Soil Nutrients

A high level introduction to soil, agronomy, and nutrients.

Note: This content is largely copied from the work I did for The Growing Group. At that time, I spent many weeks studying and simplifying the dynamics of soil and how nutirents are delivered into plants and crops. This is a single (albeit long) article which introduces some of the main topics that factor into soil health.

Phosphate

Phosphate is essentially a rock that is mined throughout the world, which contains a macro-nutrient used by plants – Phosphorus. Phosphorus plays a role in many of the complex functions of a plant. When adequate supplies of Phosphorus are available within the plant it can promote or enhance the following benefits:

  • Early root formation and growth
  • Greater flowering and seed production
  • Fruit, vegetable, and grain quality
  • Better growth in cold temperatures
  • Water use efficiency
  • Early maturation of fruit and grain

Phosphorous is a highly reactive element. The majority of Phosphorous in most soil is in essentially insoluble forms and unavailable to plants. In most situations there is very little soluble Phosphorus in the soil at any point in time. It has been estimated that at any point in time, the solution/available forms of Phosphorus in many soils may only amount to from 0.01 to 0.06 ppm (0.02-0.12 lb P/acre). This Phosphorus will typically move no more than about one tenth of an inch in the soil. Roots quickly deplete the 0.10 inch cylinder of soil around each root and must continually grow into new areas of the soil to maintain adequate Phosphorus intake. Phosphorus is held within the soil in 3 different “Pools”:

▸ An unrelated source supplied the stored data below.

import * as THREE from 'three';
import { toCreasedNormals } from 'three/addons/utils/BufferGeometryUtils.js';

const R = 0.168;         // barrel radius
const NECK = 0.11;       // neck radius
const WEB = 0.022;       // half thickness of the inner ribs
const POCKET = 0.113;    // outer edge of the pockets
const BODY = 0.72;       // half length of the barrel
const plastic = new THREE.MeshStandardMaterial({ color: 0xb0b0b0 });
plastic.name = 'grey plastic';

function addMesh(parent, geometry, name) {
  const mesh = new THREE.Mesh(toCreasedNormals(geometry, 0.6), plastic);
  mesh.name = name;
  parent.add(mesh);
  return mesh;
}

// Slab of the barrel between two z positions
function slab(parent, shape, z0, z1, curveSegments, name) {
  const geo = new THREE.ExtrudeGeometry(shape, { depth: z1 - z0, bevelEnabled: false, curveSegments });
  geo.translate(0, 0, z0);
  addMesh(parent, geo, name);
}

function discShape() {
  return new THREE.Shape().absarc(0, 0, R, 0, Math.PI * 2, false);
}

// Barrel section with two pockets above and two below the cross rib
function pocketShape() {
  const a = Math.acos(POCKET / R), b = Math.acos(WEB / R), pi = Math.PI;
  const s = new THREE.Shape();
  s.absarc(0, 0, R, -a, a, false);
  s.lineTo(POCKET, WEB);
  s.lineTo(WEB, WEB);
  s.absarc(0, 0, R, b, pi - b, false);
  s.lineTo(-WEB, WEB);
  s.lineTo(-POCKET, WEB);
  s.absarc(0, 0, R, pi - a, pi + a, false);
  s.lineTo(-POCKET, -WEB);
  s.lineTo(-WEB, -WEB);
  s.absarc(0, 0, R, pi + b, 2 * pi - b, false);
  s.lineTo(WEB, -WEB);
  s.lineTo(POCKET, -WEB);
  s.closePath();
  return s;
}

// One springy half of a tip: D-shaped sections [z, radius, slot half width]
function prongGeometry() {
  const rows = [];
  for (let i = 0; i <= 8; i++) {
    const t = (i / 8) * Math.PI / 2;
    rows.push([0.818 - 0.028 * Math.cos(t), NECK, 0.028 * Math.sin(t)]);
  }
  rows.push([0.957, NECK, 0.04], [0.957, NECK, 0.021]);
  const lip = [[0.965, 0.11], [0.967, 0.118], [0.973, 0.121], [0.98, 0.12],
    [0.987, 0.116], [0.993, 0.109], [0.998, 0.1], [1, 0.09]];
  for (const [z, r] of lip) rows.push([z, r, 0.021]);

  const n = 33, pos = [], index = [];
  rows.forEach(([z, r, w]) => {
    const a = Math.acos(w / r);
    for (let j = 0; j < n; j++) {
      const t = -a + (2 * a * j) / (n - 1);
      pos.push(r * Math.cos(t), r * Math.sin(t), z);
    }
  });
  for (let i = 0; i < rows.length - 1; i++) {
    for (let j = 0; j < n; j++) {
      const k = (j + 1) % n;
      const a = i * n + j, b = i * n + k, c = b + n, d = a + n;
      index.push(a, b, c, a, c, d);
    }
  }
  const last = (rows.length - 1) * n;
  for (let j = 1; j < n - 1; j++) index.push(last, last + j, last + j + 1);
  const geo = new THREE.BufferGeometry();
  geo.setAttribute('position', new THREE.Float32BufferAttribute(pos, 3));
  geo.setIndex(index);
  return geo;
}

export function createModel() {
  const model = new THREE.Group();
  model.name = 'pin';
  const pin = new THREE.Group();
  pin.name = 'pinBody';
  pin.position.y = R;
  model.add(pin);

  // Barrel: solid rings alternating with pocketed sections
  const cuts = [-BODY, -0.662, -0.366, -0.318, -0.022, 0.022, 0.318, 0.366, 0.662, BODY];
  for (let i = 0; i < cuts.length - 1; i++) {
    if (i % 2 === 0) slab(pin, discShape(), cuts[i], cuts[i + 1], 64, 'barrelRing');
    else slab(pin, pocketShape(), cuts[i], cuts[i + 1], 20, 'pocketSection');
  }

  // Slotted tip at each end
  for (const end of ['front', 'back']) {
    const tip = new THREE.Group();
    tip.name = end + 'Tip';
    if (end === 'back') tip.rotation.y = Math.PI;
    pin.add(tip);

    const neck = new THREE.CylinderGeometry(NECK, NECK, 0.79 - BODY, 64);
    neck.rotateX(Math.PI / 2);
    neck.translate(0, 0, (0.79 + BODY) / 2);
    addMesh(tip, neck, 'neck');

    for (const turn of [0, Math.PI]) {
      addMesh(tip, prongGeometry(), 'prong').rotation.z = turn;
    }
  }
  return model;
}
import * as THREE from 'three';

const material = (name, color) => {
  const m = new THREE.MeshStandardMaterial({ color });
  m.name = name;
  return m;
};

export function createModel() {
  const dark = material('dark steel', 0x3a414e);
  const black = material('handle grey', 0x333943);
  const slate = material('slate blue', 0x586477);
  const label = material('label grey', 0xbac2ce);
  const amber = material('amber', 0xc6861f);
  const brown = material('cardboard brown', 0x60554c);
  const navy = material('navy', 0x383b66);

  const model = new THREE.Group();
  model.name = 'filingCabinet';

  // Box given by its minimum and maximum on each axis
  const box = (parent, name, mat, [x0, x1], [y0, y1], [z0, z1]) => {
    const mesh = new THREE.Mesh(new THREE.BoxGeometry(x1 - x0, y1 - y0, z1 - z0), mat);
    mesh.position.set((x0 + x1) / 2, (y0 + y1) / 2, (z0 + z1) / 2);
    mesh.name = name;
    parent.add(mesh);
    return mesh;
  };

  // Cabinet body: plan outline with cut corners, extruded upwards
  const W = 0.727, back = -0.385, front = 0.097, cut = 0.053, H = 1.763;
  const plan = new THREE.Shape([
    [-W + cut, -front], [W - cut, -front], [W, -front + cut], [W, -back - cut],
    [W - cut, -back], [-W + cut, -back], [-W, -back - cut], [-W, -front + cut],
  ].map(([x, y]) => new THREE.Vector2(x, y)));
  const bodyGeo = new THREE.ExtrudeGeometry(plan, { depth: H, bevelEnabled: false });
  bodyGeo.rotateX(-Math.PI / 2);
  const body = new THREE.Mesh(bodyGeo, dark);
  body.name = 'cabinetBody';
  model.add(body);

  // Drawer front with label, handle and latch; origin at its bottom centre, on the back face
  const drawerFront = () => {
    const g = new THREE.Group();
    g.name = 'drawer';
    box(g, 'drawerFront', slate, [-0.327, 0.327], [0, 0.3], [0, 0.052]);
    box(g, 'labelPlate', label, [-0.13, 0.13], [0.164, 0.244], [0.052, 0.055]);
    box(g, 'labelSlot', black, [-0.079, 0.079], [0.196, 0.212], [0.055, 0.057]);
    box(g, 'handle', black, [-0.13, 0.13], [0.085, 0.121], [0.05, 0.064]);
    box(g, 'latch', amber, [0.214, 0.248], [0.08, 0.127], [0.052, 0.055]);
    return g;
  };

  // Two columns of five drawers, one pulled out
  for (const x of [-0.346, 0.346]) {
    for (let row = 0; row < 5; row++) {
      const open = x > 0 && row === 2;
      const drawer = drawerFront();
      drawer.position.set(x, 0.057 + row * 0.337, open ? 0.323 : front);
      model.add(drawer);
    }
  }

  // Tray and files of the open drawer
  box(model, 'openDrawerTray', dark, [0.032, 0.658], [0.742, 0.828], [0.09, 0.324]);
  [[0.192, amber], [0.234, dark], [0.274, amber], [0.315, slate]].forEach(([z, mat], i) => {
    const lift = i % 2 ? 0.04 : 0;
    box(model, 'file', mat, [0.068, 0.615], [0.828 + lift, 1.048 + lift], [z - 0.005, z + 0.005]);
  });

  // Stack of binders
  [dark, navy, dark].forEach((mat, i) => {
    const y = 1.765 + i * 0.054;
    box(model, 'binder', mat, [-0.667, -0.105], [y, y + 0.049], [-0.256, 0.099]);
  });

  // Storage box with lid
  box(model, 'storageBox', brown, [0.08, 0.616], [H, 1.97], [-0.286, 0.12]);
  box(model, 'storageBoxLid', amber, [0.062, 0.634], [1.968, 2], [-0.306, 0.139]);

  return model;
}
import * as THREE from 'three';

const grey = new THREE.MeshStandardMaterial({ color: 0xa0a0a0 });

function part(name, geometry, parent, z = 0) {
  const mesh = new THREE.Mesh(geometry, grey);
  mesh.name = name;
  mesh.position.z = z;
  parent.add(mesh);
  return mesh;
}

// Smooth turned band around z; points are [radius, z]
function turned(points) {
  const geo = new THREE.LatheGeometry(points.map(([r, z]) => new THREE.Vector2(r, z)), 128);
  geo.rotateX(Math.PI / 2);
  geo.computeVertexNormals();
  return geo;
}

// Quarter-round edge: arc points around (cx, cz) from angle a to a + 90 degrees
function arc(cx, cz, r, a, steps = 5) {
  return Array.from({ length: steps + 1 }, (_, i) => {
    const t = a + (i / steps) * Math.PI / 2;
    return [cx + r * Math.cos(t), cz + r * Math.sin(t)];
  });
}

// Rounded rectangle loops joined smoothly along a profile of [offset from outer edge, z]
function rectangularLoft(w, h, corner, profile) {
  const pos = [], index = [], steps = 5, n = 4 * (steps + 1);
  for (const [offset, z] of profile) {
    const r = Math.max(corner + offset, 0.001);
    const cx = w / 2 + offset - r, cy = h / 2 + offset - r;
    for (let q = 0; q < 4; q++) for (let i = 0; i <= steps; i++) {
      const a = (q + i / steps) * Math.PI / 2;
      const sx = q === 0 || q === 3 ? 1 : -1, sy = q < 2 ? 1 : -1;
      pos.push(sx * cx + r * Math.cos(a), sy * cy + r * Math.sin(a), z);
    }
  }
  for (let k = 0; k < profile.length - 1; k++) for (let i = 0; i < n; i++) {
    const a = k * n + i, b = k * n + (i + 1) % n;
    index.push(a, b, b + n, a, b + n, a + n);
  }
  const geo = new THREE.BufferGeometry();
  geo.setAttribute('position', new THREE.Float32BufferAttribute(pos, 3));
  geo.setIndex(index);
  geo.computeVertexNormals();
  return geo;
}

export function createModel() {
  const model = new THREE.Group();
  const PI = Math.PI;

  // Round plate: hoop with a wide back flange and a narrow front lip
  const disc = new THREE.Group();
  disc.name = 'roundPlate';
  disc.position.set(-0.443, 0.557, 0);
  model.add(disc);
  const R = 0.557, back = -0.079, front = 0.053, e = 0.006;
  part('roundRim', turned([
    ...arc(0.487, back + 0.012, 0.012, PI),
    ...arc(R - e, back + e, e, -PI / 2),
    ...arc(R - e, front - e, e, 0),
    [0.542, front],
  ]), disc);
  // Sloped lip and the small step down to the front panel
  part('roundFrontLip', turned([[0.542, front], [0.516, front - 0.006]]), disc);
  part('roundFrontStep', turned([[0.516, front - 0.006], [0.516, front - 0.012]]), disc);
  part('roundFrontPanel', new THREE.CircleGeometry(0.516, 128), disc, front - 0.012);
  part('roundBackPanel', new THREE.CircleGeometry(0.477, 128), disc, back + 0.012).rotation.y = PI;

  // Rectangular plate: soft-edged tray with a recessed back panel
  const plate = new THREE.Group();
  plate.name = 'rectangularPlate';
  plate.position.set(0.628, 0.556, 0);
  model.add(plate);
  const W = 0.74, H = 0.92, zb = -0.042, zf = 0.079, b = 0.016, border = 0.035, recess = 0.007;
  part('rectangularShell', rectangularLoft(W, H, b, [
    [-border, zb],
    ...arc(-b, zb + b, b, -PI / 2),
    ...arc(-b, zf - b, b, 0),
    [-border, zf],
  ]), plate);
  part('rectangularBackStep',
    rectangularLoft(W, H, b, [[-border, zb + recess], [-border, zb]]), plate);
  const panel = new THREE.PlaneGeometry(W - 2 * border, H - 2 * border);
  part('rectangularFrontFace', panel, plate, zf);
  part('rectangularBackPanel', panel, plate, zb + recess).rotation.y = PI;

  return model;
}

The Solution Pool

This is the primary pool in which phosphorus is available to the plant, and is stored in the soil solution

The Active Pool

This is the pool that feeds the Solution Pool, or conversely may withdraw phosphate from the Solution Pool if the quantities of phosphorus in the Solution Pool are extremely concentrated. In this pool the phosphorus is adsorbed to particles in the soil, ready to feed the Solution Pool. It can also provide phosphorus in small amounts to the plant roots.

The Fixed Pool

The Fixed Pool contains very insoluble phosphate that may remain unavailable to plants for many years. Conversion into the the Active Pool occurs very slowly. Within the Solution Pool plants will take up nearly all Phosphorus as either Primary orthophosphate anion or Secondary orthophosphate anion.

Primary orthophosphate is taken up about 10 times as readily as the secondary orthophosphate form. All Phosphorus sources applied to the soil must be converted to the orthophosphate forms before a plant can utilize them. However, applying these forms of Phosphorus to the soil does not guarantee that they will remain in that form for very long. Because phosphorous is highly reactive, it is readily converted to other, less soluble forms. The particular forms that are created depend on other soil factors such as the soil pH, temperature, moisture, other elements, and others. This is one reason all aspects of the soil must be optimized before plants will perform at their best.